Excerpted records
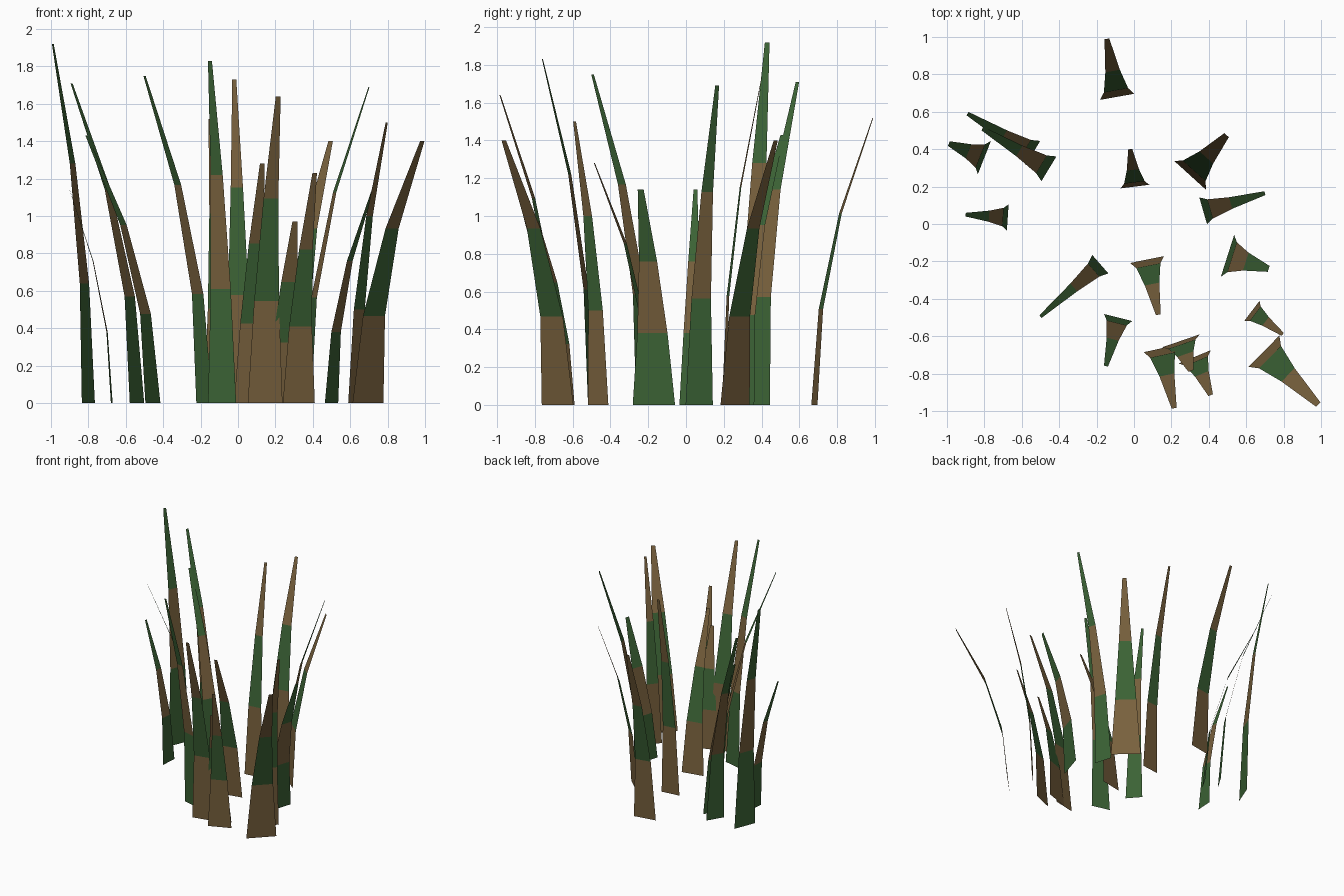
import bpy
import bmesh
from mathutils import Vector

default_cube = bpy.data.objects.get("Cube")
if default_cube:
    bpy.data.objects.remove(default_cube, do_unlink=True)


def make_material(name, colour):
    material = bpy.data.materials.new(name)
    material.use_nodes = True
    material.diffuse_color = colour
    shader = material.node_tree.nodes["Principled BSDF"]
    shader.inputs["Base Color"].default_value = colour
    return material


grass_green = make_material("grass green", (0.045, 0.125, 0.036, 1))
dry_brown = make_material("dry brown", (0.19, 0.12, 0.047, 1))

SEGMENTS = 3
TIP_TAPER = 0.86  # share of the base width lost on the way to the tip


def make_blade(name, root, tip, height, width, materials):
    """Flat tapering strip that bends ever further from its root towards its tip."""
    root, tip = Vector((*root, 0)), Vector((*tip, 0))
    bend = tip - root
    across = Vector((0, 0, 1)).cross(bend).normalized() * width / 2

    bm = bmesh.new()
    rows = []
    for step in range(SEGMENTS + 1):
        t = step / SEGMENTS
        centre = root + bend * t ** 2 + Vector((0, 0, height * t))
        half = across * (1 - TIP_TAPER * t)
        rows.append((bm.verts.new(centre - half), bm.verts.new(centre + half)))

    # Colours alternate from one segment to the next
    for index, (low, high) in enumerate(zip(rows, rows[1:])):
        face = bm.faces.new((low[0], high[0], high[1], low[1]))
        face.material_index = index % 2
    bm.normal_update()
    if bm.faces[:][-1].normal.z < 0:
        bmesh.ops.reverse_faces(bm, faces=bm.faces[:])

    mesh = bpy.data.meshes.new(name)
    bm.to_mesh(mesh)
    bm.free()
    for material in materials:
        mesh.materials.append(material)
    blade = bpy.data.objects.new(name, mesh)
    bpy.context.collection.objects.link(blade)
    return blade


# Each blade: root (x, y), tip (x, y), height, base width
green_blades = [
    ((-.54, .38), (-.89, .59), 1.71, .15),
    ((-.455, .295), (-.81, .51), 1.43, .155),
    ((-.80, .355), (-.99, .43), 1.92, .19),
    ((-.675, .035), (-.90, .05), 1.14, .14),
    ((.37, .07), (.70, .165), 1.69, .15),
    ((.50, -.17), (.72, -.24), 1.14, .235),
    ((-.18, -.215), (-.50, -.495), 1.75, .13),
    ((-.085, -.50), (-.15, -.76), 1.83, .155),
]
brown_blades = [
    ((-.09, .68), (-.145, .99), 1.52, .185),
    ((.005, .20), (-.02, .40), 1.73, .155),
    ((.30, .26), (.495, .475), 1.4, .23),
    ((.63, -.465), (.795, -.59), 1.5, .135),
    ((.695, -.68), (.985, -.965), 1.4, .235),
    ((.07, -.19), (.13, -.485), 1.28, .185),
    ((.145, -.665), (.215, -.985), 1.64, .19),
    ((.325, -.71), (.41, -.915), 1.23, .185),
    ((.25, -.625), (.305, -.785), .97, .215),
]

# Blades with a green base and tip around a brown middle
for number, blade in enumerate(green_blades, 1):
    make_blade(f"green_based_blade_{number}", *blade, (grass_green, dry_brown))

# Blades with a brown base and tip around a green middle
for number, blade in enumerate(brown_blades, 1):
    make_blade(f"brown_based_blade_{number}", *blade, (dry_brown, grass_green))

About this task
Using the listing, copy every line where the word "Vector" shows up.

Completed task
from mathutils import Vector
    root, tip = Vector((*root, 0)), Vector((*tip, 0))
    across = Vector((0, 0, 1)).cross(bend).normalized() * width / 2
        centre = root + bend * t ** 2 + Vector((0, 0, height * t))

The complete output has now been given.